*Task requirements*. Give back, word for word, the line that contains "bpy.ops.object.select_all(action='DESELECT')" and every line that follows it in the data below.

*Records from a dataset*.
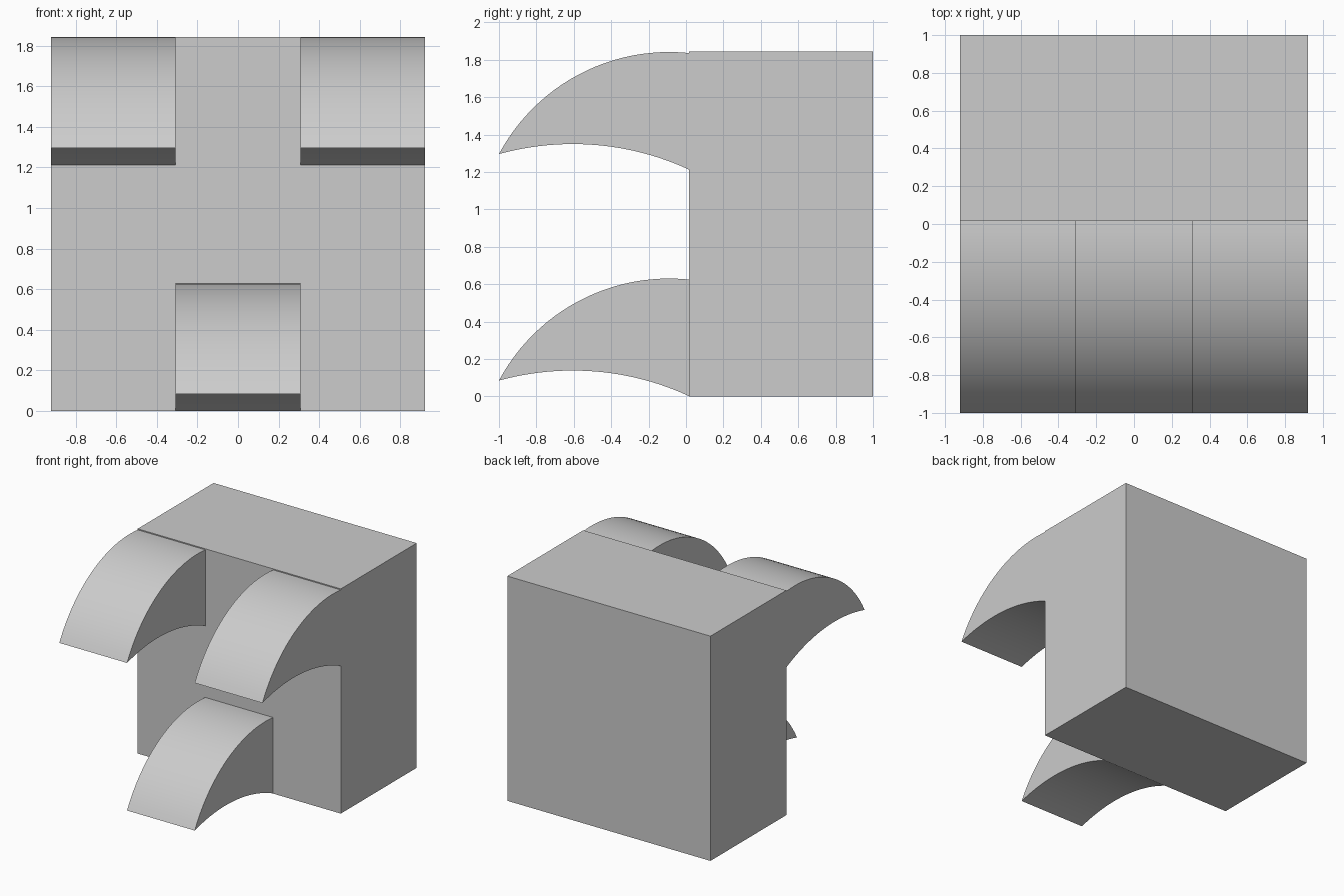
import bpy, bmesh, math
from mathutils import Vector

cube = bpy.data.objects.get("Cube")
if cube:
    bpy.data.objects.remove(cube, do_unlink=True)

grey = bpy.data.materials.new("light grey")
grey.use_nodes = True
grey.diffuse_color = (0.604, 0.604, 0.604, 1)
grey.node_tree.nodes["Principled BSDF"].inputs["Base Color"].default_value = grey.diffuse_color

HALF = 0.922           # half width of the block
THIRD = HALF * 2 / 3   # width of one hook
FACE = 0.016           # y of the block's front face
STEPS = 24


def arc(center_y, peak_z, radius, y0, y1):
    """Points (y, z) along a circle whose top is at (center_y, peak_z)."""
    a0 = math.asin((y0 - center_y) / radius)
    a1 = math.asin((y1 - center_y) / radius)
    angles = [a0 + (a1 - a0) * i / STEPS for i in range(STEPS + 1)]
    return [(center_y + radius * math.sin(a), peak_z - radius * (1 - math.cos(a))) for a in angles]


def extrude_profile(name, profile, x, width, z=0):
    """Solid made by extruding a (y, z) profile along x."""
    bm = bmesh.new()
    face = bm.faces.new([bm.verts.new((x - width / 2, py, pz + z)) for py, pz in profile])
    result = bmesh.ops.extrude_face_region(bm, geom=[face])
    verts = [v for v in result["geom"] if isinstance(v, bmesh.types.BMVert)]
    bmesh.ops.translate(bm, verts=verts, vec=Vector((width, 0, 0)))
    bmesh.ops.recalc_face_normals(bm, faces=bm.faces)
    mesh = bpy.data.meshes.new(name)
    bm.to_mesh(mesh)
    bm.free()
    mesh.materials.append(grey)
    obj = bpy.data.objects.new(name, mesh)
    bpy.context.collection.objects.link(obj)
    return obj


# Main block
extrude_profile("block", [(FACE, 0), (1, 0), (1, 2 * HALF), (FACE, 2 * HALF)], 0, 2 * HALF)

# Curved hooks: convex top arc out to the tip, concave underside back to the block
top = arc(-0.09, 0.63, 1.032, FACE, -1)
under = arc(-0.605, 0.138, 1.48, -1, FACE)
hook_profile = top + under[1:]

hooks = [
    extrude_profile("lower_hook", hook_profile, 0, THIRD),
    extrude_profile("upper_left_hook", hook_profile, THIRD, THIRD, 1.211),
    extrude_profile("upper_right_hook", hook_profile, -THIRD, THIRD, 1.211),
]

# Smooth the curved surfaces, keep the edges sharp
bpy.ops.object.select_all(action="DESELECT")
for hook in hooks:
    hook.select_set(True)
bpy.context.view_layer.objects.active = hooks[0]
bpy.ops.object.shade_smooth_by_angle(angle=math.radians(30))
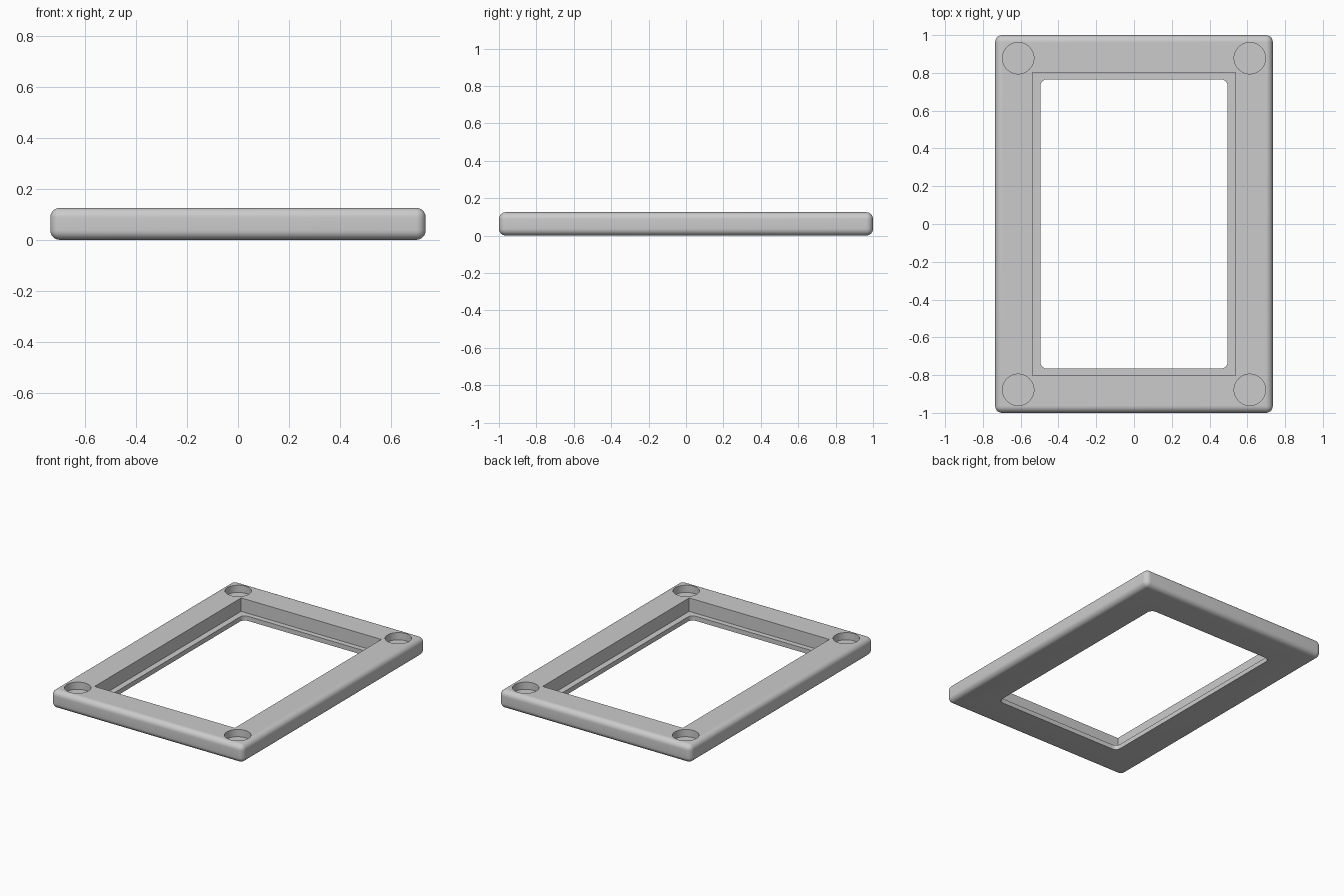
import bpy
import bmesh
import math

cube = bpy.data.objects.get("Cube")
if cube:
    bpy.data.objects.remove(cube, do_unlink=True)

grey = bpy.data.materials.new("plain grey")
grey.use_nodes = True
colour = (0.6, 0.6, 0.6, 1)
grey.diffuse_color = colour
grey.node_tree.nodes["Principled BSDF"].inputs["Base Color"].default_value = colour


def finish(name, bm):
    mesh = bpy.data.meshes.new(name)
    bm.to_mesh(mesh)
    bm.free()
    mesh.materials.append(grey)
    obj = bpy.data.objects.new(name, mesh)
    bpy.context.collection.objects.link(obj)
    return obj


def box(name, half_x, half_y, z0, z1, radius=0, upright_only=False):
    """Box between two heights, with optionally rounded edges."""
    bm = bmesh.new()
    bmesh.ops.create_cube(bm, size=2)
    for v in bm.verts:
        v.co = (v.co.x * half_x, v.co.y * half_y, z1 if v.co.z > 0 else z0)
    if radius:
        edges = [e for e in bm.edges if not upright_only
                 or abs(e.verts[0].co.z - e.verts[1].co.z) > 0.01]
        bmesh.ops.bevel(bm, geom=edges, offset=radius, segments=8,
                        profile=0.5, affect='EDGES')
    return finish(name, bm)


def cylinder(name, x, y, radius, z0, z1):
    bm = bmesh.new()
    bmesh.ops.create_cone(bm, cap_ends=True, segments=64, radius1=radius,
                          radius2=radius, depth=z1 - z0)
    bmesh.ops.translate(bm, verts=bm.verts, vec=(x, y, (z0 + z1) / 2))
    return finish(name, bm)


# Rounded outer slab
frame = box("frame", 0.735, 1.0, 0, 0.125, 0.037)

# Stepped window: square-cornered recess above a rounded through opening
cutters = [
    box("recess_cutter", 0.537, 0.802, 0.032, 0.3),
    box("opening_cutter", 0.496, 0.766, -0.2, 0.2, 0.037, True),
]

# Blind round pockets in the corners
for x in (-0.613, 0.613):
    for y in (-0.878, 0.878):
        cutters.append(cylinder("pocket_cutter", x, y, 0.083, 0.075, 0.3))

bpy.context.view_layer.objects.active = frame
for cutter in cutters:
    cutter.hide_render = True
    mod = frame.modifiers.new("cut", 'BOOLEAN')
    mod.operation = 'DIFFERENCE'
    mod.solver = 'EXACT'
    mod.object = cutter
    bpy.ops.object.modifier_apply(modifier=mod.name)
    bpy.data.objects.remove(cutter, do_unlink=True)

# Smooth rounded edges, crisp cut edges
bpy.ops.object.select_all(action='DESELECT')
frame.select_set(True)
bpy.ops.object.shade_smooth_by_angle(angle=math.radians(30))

*Reply to the exercise*.
bpy.ops.object.select_all(action='DESELECT')
frame.select_set(True)
bpy.ops.object.shade_smooth_by_angle(angle=math.radians(30))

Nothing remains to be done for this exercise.